Gigabyte’s UEFI remains unchanged from our previous review, with the same over-abundance of features and menus to set just about anything an overclocker desires. Gigabyte says the F4 revision we used includes over-current protection for the CPU voltage regulator, while the later F7 revision recently proved itself in a recent record-breaking overclock.
Gigabyte even burns a little space by breaking some items into unnecessary submenus, while providing others with redundant locations. Ratio settings found in the Advanced Frequency Settings menu are, for example, also found in the submenus of each component they refer to.
Though most motherboards have trouble setting our CPU to multipliers beyond 36x, we were still able to get 4.5 GHz from the X79-UD3 using 36 x 125 MHz. Gigabyte made these settings easier to achieve by allowing higher Intel Turbo Boost ratios to be reduced. It's worth noting, though, that the “Real Time CPU Ratio Control in OS” option that sets all ratios simultaneously triggers the bug in our CPU when it's enabled.
Gigabyte’s Advanced Voltage Control submenu gets tedious, with several sub-submenus that appear overloaded, and others that should have probably been folded into a combined page.

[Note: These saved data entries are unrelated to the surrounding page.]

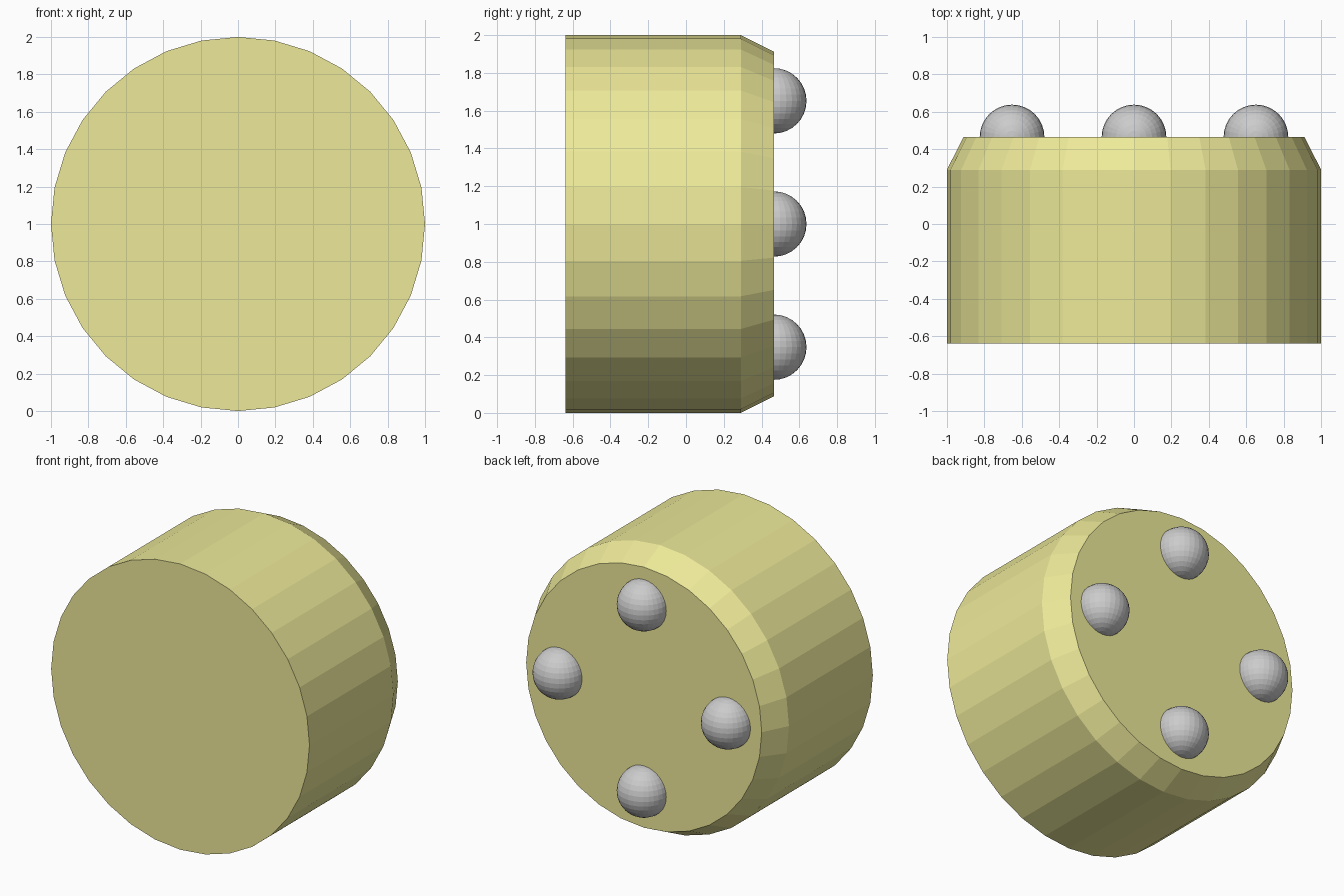
import bpy, bmesh, math
from mathutils import Matrix, Vector

if "Cube" in bpy.data.objects:
    bpy.data.objects.remove(bpy.data.objects["Cube"])

SIDES = 32


def material(name, color):
    m = bpy.data.materials.new(name)
    m.diffuse_color = color
    m.use_nodes = True
    m.node_tree.nodes["Principled BSDF"].inputs["Base Color"].default_value = m.diffuse_color
    return m


def finish(name, bm, mat=None):
    bmesh.ops.recalc_face_normals(bm, faces=bm.faces)
    me = bpy.data.meshes.new(name)
    bm.to_mesh(me)
    bm.free()
    ob = bpy.data.objects.new(name, me)
    bpy.context.collection.objects.link(ob)
    if mat:
        me.materials.append(mat)
    return ob


# Drum: round body along y with a chamfered back rim
bm = bmesh.new()
rings = []
for y, r in [(-0.638, 1.0), (0.29, 1.0), (0.465, 0.912)]:
    rings.append([bm.verts.new((r * math.sin(2 * math.pi * i / SIDES), y,
                                1 + r * math.cos(2 * math.pi * i / SIDES)))
                  for i in range(SIDES)])
for a, b in zip(rings, rings[1:]):
    for i in range(SIDES):
        j = (i + 1) % SIDES
        bm.faces.new((a[i], a[j], b[j], b[i]))
bm.faces.new(rings[0])
bm.faces.new(rings[-1])
finish("drum_body", bm, material("yellow", (0.85, 0.82, 0.32, 1)))

# Four round studs half sunk into the back face
for name, dx, dz in [("stud_top", 0, 1), ("stud_bottom", 0, -1),
                     ("stud_right", 1, 0), ("stud_left", -1, 0)]:
    bm = bmesh.new()
    centre = Vector((0.652 * dx, 0.465, 1 + 0.652 * dz))
    bmesh.ops.create_uvsphere(bm, u_segments=32, v_segments=16, radius=0.173,
                              matrix=Matrix.Translation(centre))
    finish(name, bm)
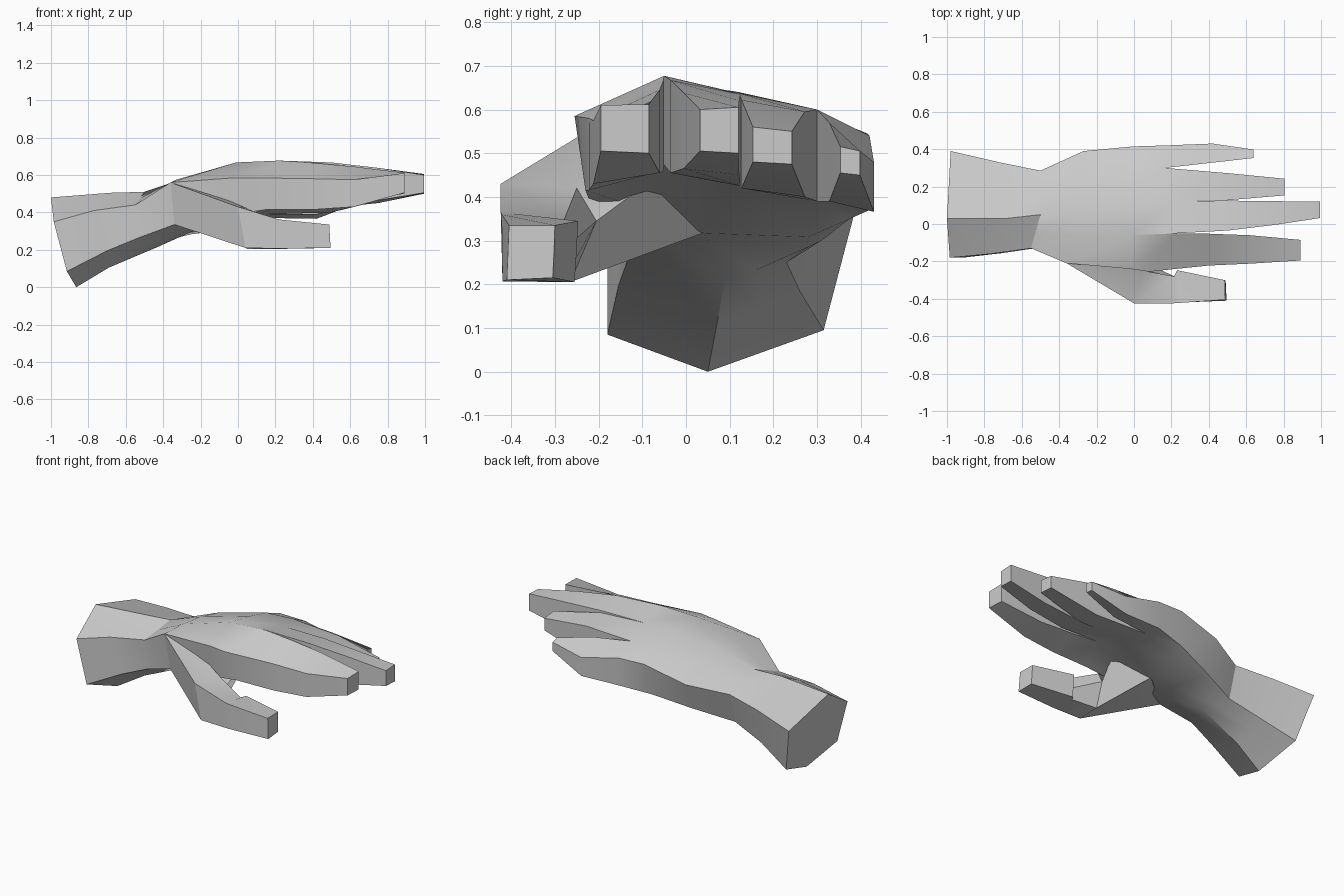
import bpy, bmesh
from mathutils import Vector

grey = bpy.data.materials.new("light grey")
grey.diffuse_color = (0.6, 0.6, 0.6, 1)


def loft(bm, sections, cap_start=False, cap_end=False):
    """Skin matching rings of points with quads."""
    rings = [[bm.verts.new(p) for p in s] for s in sections]
    for a, b in zip(rings, rings[1:]):
        n = len(a)
        for i in range(n):
            j = (i + 1) % n
            bm.faces.new((a[i], a[j], b[j], b[i]))
    if cap_start:
        bm.faces.new(rings[0][::-1])
    if cap_end:
        bm.faces.new(rings[-1])


def finish(bm, name):
    bmesh.ops.remove_doubles(bm, verts=bm.verts, dist=0.0005)
    bmesh.ops.dissolve_degenerate(bm, edges=bm.edges, dist=0.0005)
    bmesh.ops.recalc_face_normals(bm, faces=bm.faces)
    me = bpy.data.meshes.new(name)
    bm.to_mesh(me)
    bm.free()
    me.materials.append(grey)
    ob = bpy.data.objects.new(name, me)
    bpy.context.collection.objects.link(ob)
    bpy.context.view_layer.objects.active = ob
    ob.select_set(True)
    bpy.ops.object.shade_smooth_by_angle(angle=0.45)
    ob.select_set(False)


def ring10(front_up, top, back_up, back_low, bottom, front_low):
    """Split a six-sided section so it matches the ten-sided palm."""
    fu, t, bu, bl, b, fl = map(Vector, (front_up, top, back_up, back_low, bottom, front_low))
    return [fu, (fu + t) / 2, t, (t + bu) / 2, bu,
            bl, (bl + b) / 2, b, (b + fl) / 2, fl]


# forearm and wrist
arm = [
    ring10((-.985, -.18, .35), (-1, .03, .48), (-.98, .39, .38),
           (-.91, .315, .095), (-.865, .05, 0), (-.915, -.18, .085)),
    ring10((-.77, -.16, .41), (-.68, .03, .505), (-.72, .33, .42),
           (-.70, .26, .185), (-.69, .07, .105), (-.70, -.155, .195)),
    ring10((-.55, -.13, .44), (-.5, .05, .51), (-.5, .285, .44),
           (-.5, .23, .25), (-.43, .09, .215), (-.53, -.13, .265)),
]

# palm: five points along the back of the hand, five along the underside
palm = [
    [(-.36, -.21, .56), (-.33, -.07, .575), (-.3, .06, .578), (-.28, .22, .55), (-.27, .39, .48),
     (-.26, .31, .30), (-.25, .275, .283), (-.24, .05, .30), (-.27, -.07, .305), (-.34, -.18, .335)],
    [(-.02, -.24, .585), (-.01, -.06, .667), (0, .12, .64), (0, .28, .6), (0, .415, .545),
     (-.03, .375, .35), (-.05, .28, .308), (-.08, .04, .317), (-.05, -.06, .36), (-.02, -.22, .39)],
]
knuckles = [(.08, -.255, .585), (.22, -.05, .677), (.2, .122, .637), (.165, .3, .6), (.17, .42, .54),
            (.17, .42, .37), (.165, .3, .39), (.2, .122, .425), (.22, -.05, .473), (.15, -.23, .415)]

bm = bmesh.new()
loft(bm, arm + palm + [knuckles], cap_start=True)


def box(x, y0, y1, top0, top1, low0, low1):
    """Finger section, front side first."""
    return [(x, y0, top0), (x, y1, top1), (x, y1, low1), (x, y0, low0)]


# fingers, from index to little: sections after the knuckle
fingers = [
    [box(.4, -.222, -.052, .58, .665, .415, .46), box(.62, -.212, -.06, .575, .645, .43, .455),
     box(.89, -.195, -.085, .61, .612, .505, .5)],
    [box(.5, -.035, .125, .667, .635, .455, .425), box(.75, -.005, .122, .638, .62, .465, .45),
     box(.995, .032, .12, .6, .605, .505, .5)],
    [box(.5, .127, .272, .622, .595, .42, .4), box(.805, .153, .242, .56, .55, .48, .475)],
    [box(.42, .328, .43, .57, .48, .39, .366), box(.64, .353, .398, .515, .505, .455, .45)],
]
for i, sections in enumerate(fingers):
    base = [knuckles[i], knuckles[i + 1], knuckles[8 - i], knuckles[9 - i]]
    loft(bm, [base] + sections, cap_end=True)
finish(bm, "hand")

# thumb with its web and fleshy root, which runs into the palm
bm = bmesh.new()
loft(bm, [
    [(-.36, -.21, .56), (-.2, -.18, .53), (.1, -.05, .46), (-.09, .04, .318), (-.34, -.18, .335)],
    [(0, -.424, .43), (.05, -.25, .42), (.06, -.205, .345), (.05, -.265, .205), (.04, -.42, .21)],
    [(.21, -.424, .365), (.215, -.28, .345), (.215, -.28, .28), (.215, -.28, .205), (.21, -.42, .207)],
    [(.24, -.422, .36), (.23, -.247, .345), (.23, -.25, .28), (.23, -.255, .205), (.24, -.42, .207)],
    [(.488, -.405, .335), (.485, -.3, .335), (.488, -.302, .275), (.49, -.305, .215), (.495, -.41, .21)],
], cap_start=True, cap_end=True)
finish(bm, "thumb")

We can understand why, for example, the 3D Power Control submenu is set apart:
Two pages of settings adjust everything from loadline calibration to PWM frequency on both the CPU core and DRAM. The X79-UD3 even extends memory current protection settings to per-channel levels, though we’re not sure why anyone would want to have lower limits on one channel than another.
While CPU voltage, DRAM voltage, and PCH voltage are all necessary settings in an overclocking board, spreading these across three menus simply complicates navigation.
Setting DRAM Timing Selectable to “Quick” in the Advanced Memory Settings submenu allows all channels to be set simultaneously. Meticulous experts can also set each channel individually.